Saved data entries
++++
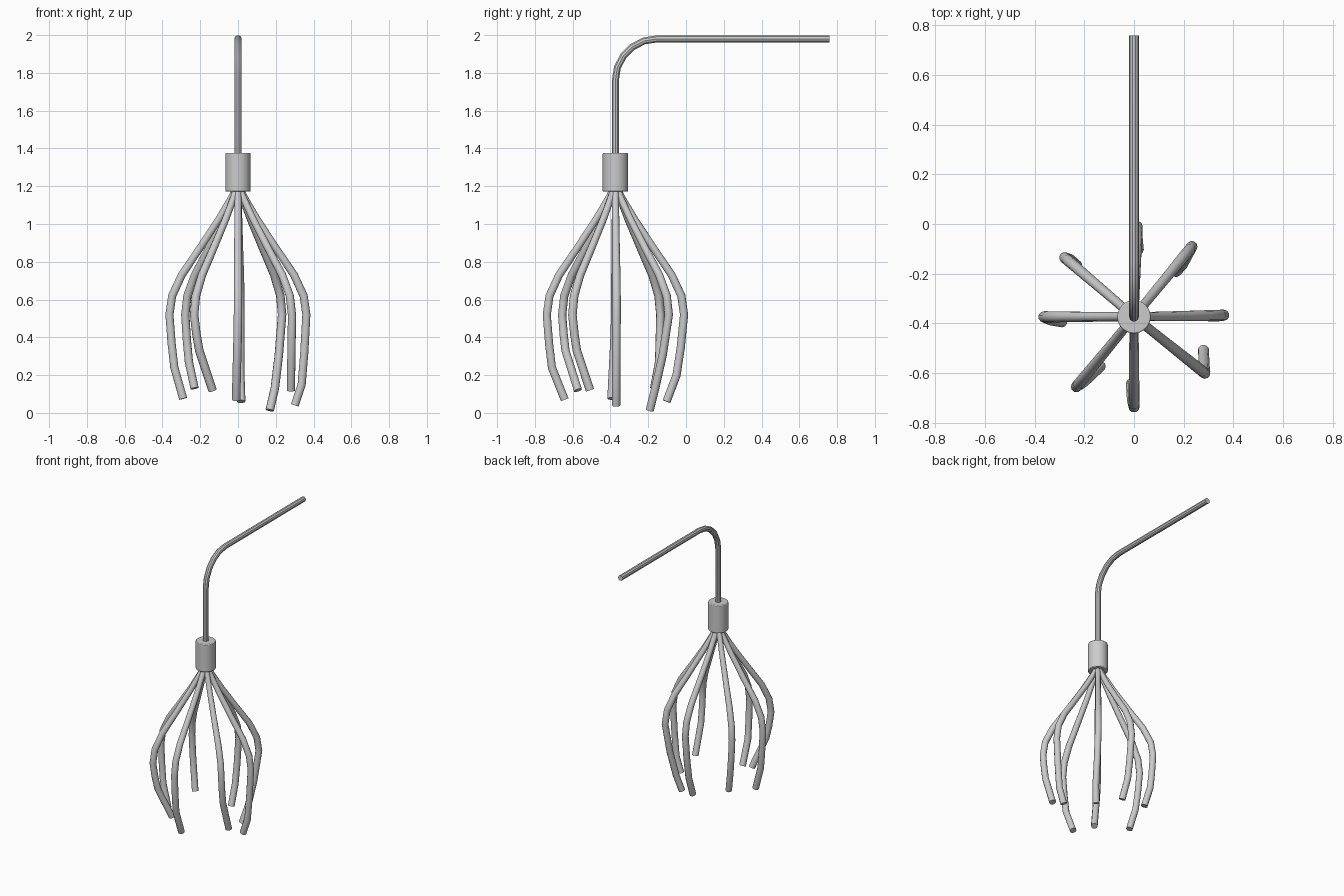
import bpy, math

if "Cube" in bpy.data.objects:
    bpy.data.objects.remove(bpy.data.objects["Cube"])

CY = -0.374  # y of the vertical axis


def tube(name, pts, radius, smooth, thin=None):
    """Swept round bar; thin gives a relative radius for each point."""
    cu = bpy.data.curves.new(name, 'CURVE')
    cu.dimensions = '3D'
    cu.bevel_depth = radius
    cu.bevel_resolution = 3
    cu.use_fill_caps = True
    sp = cu.splines.new('POLY')
    sp.points.add(len(pts) - 1)
    for i, (p, co) in enumerate(zip(sp.points, pts)):
        p.co = (*co, 1)
        p.radius = thin[i] if thin else 1
    ob = bpy.data.objects.new(name, cu)
    bpy.context.collection.objects.link(ob)
    bpy.ops.object.select_all(action='DESELECT')
    ob.select_set(True)
    bpy.context.view_layer.objects.active = ob
    bpy.ops.object.convert(target='MESH')
    ob = bpy.context.object
    ob.name = name
    bpy.ops.object.shade_smooth_by_angle(angle=math.radians(smooth))


# Bent handle: upright, quarter bend, long straight bar
R = 0.22
bend = [(0, CY + R - R * math.cos(a), 1.76 + R * math.sin(a))
        for a in (math.radians(90 * i / 5) for i in range(6))]
tube("handle", [(0, CY, 1.3)] + bend + [(0, 0.76, 1.98)], 0.0195, 20)

# Collar with softened rims
bpy.ops.mesh.primitive_cylinder_add(vertices=32, radius=0.067, depth=0.205,
                                    location=(0, CY, 1.2735))
collar = bpy.context.object
collar.name = "collar"
bev = collar.modifiers.new("rim", 'BEVEL')
bev.width = 0.005
bev.segments = 2
bpy.ops.object.shade_smooth_by_angle(angle=math.radians(30))

# Fingers: plan angle, widest reach, lower bend (x, y, z), tip (x, y, z)
fingers = [
    ("east", 1, 0.362, (0.337, -0.370, 0.15), (0.300, -0.370, 0.04)),
    ("north_east", 50.5, 0.367, (0.195, -0.163, 0.13), (0.168, -0.192, 0.014)),
    ("north", 88, 0.364, (0.012, -0.05, 0.20), (0.017, -0.103, 0.06)),
    ("north_west", 139.5, 0.367, (-0.260, -0.142, 0.27), (-0.230, -0.168, 0.13)),
    ("west", 180, 0.363, (-0.337, -0.386, 0.24), (-0.290, -0.394, 0.075)),
    ("south_west", 230.5, 0.365, (-0.205, -0.638, 0.33), (-0.135, -0.572, 0.12)),
    ("south", 270, 0.363, (-0.006, -0.710, 0.24), (-0.010, -0.642, 0.07)),
    ("south_east", -38.5, 0.365, (0.283, -0.578, 0.33), (0.280, -0.508, 0.12)),
]
# Shared upper curve: fraction of reach, height
upper = [(0.03, 1.2), (0.08, 1.15), (0.29, 1.02), (0.56, 0.87),
         (0.82, 0.73), (0.96, 0.62), (1.0, 0.52)]
# Fingers thicken slightly towards the tip
thin = [0.82, 0.82, 0.85, 0.9, 0.97, 1, 1, 1, 1, 1]
for name, ang, reach, low, tip in fingers:
    a = math.radians(ang)
    pts = [(reach * f * math.cos(a), CY + reach * f * math.sin(a), z)
           for f, z in upper]
    # gentle knuckle between the widest point and the lower bend
    w = pts[-1]
    pts.append(tuple(p + (q - p) * k for p, q, k in zip(w, low, (0.45, 0.45, 0.55))))
    tube("finger_" + name, pts + [low, tip], 0.0225, 50, thin)
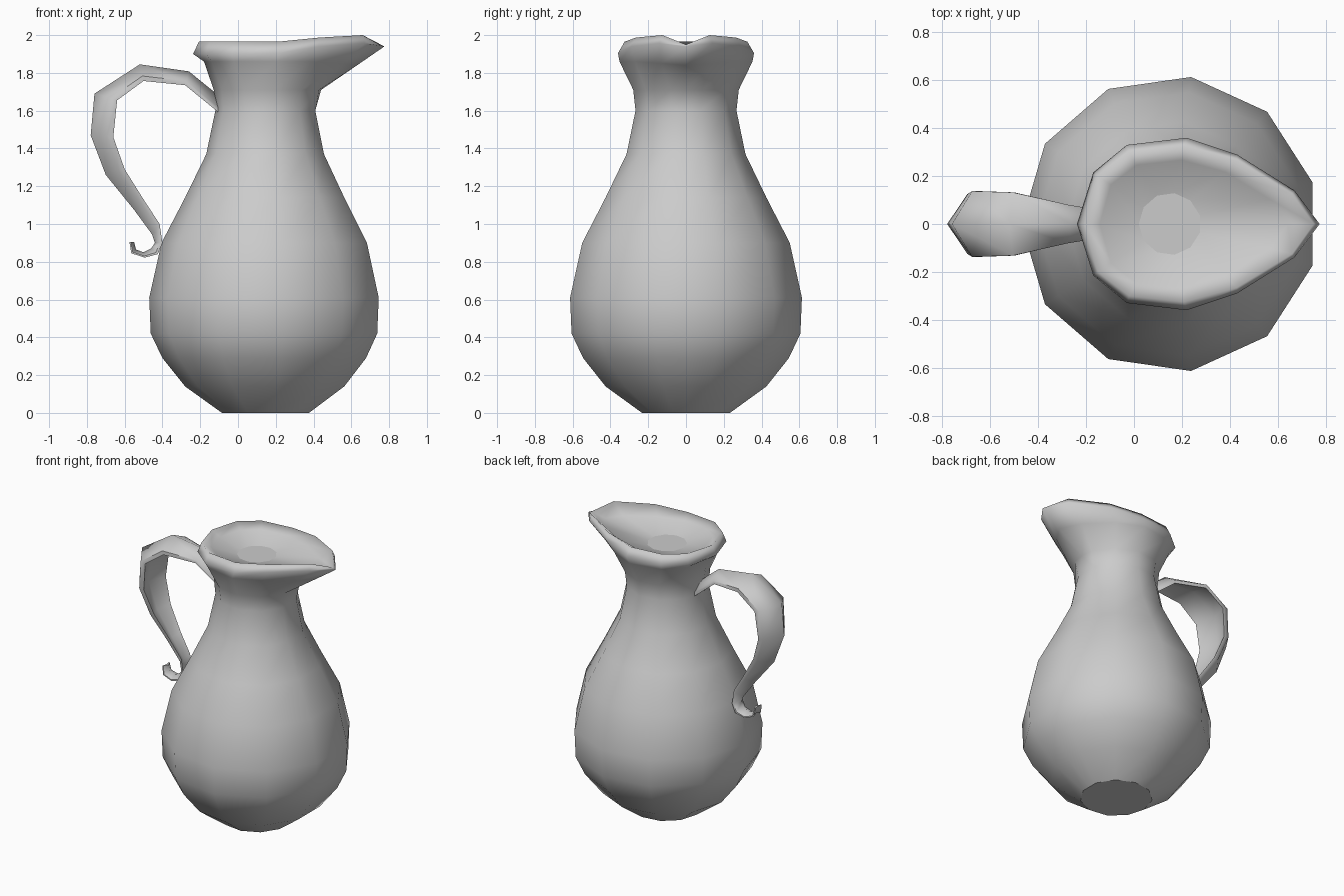
import bpy, bmesh, math
from mathutils import Vector

if "Cube" in bpy.data.objects:
    bpy.data.objects.remove(bpy.data.objects["Cube"])

AXIS = 0.15  # x of the jug's vertical axis


def loft(name, rings):
    """Skin closed rings of points in order and cap both ends."""
    bm = bmesh.new()
    vr = [[bm.verts.new(p) for p in ring] for ring in rings]
    n = len(vr[0])
    for a, b in zip(vr, vr[1:]):
        for i in range(n):
            j = (i + 1) % n
            bm.faces.new((a[i], a[j], b[j], b[i])).smooth = True
    bm.faces.new(vr[0][::-1])
    bm.faces.new(vr[-1])
    bmesh.ops.recalc_face_normals(bm, faces=bm.faces[:])
    me = bpy.data.meshes.new(name)
    bm.to_mesh(me)
    bm.free()
    ob = bpy.data.objects.new(name, me)
    bpy.context.collection.objects.link(ob)
    return ob


def round_ring(r, z):
    """Eleven-sided ring plus a midpoint on its front edge for the spout."""
    angs = [math.radians(180 + (k - 5) * 360 / 11) for k in range(11)]
    pts = [Vector((AXIS + r * math.cos(a), r * math.sin(a), z)) for a in angs]
    return [(pts[0] + pts[-1]) / 2] + pts


def half_ring(half):
    """Mirror a half ring (spout tip to back) across y = 0."""
    pts = [Vector(p) for p in half]
    return pts + [Vector((p.x, -p.y, p.z)) for p in pts[-2:0:-1]]


# Jug belly and neck
profile = [(0.235, 0), (0.43, 0.14), (0.55, 0.29), (0.612, 0.42), (0.62, 0.61),
           (0.555, 0.9), (0.43, 1.14), (0.318, 1.37), (0.27, 1.6)]
rings = [round_ring(r, z) for r, z in profile]

# Flaring mouth with pulled spout
flare = [(0.63, 0, 1.84), (0.55, 0.13, 1.85), (0.38, 0.27, 1.86), (0.2, 0.352, 1.86),
         (-0.02, 0.31, 1.86), (-0.14, 0.19, 1.86), (-0.18, 0, 1.86)]
lip_low = [(0.775, 0, 1.94), (0.67, 0.14, 1.957), (0.43, 0.29, 1.94), (0.22, 0.36, 1.905),
           (-0.03, 0.33, 1.90), (-0.17, 0.215, 1.90), (-0.238, 0, 1.90)]
lip_top = [(0.75, 0, 1.95), (0.66, 0.125, 2.0), (0.43, 0.265, 1.987), (0.21, 0.325, 1.965),
           (-0.02, 0.30, 1.965), (-0.15, 0.2, 1.965), (-0.207, 0, 1.965)]
flare, lip_low, lip_top = map(half_ring, (flare, lip_low, lip_top))
neck = [a.lerp(b, 0.14) for a, b in zip(rings[-1], flare)]
for p in neck:
    p.z = 1.71
inner = [Vector((AXIS + (p.x - AXIS) * 0.82, p.y * 0.82, 1.93)) for p in lip_top]
rings += [neck, flare, lip_low, lip_top, inner, round_ring(0.13, 1.885)]
# Ring order differs only in start direction: all run counter-clockwise from the spout
loft("jug_body", rings)

# Strap handle: outer ridge x, z, inner edge x, z, half width
stations = [(-0.09, 1.67, -0.09, 1.58, 0.05), (-0.26, 1.808, -0.28, 1.735, 0.08),
            (-0.52, 1.845, -0.5, 1.757, 0.132), (-0.76, 1.69, -0.64, 1.655, 0.137),
            (-0.78, 1.47, -0.66, 1.46, 0.125), (-0.70, 1.26, -0.6, 1.29, 0.095),
            (-0.55, 1.075, -0.5, 1.13, 0.065), (-0.455, 0.945, -0.415, 1.0, 0.05),
            (-0.44, 0.9, -0.4, 0.9, 0.05), (-0.46, 0.87, -0.425, 0.84, 0.05),
            (-0.5, 0.85, -0.495, 0.822, 0.048), (-0.54, 0.865, -0.565, 0.845, 0.042),
            (-0.55, 0.905, -0.575, 0.905, 0.035)]


def strap_section(ox, oz, ix, iz, w):
    o, i = Vector((ox, 0, oz)), Vector((ix, 0, iz))
    side = Vector((0, w, 0))
    edge = i.lerp(o, 0.3)
    return [o, edge + side, i + side, i.lerp(o, 0.4), i - side, edge - side]


handle = loft("handle", [strap_section(*s) for s in stations])
bpy.context.view_layer.objects.active = handle
handle.select_set(True)
bpy.ops.object.shade_smooth_by_angle(angle=math.radians(60))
++++
What you should do:
An exact copy of the lines above, from the one containing "ob = bpy.data.objects.new(name, cu)" through the one containing "1.98)], 0.0195, 20)", is the whole of the answer.

Exercise solution:
    ob = bpy.data.objects.new(name, cu)
    bpy.context.collection.objects.link(ob)
    bpy.ops.object.select_all(action='DESELECT')
    ob.select_set(True)
    bpy.context.view_layer.objects.active = ob
    bpy.ops.object.convert(target='MESH')
    ob = bpy.context.object
    ob.name = name
    bpy.ops.object.shade_smooth_by_angle(angle=math.radians(smooth))


# Bent handle: upright, quarter bend, long straight bar
R = 0.22
bend = [(0, CY + R - R * math.cos(a), 1.76 + R * math.sin(a))
        for a in (math.radians(90 * i / 5) for i in range(6))]
tube("handle", [(0, CY, 1.3)] + bend + [(0, 0.76, 1.98)], 0.0195, 20)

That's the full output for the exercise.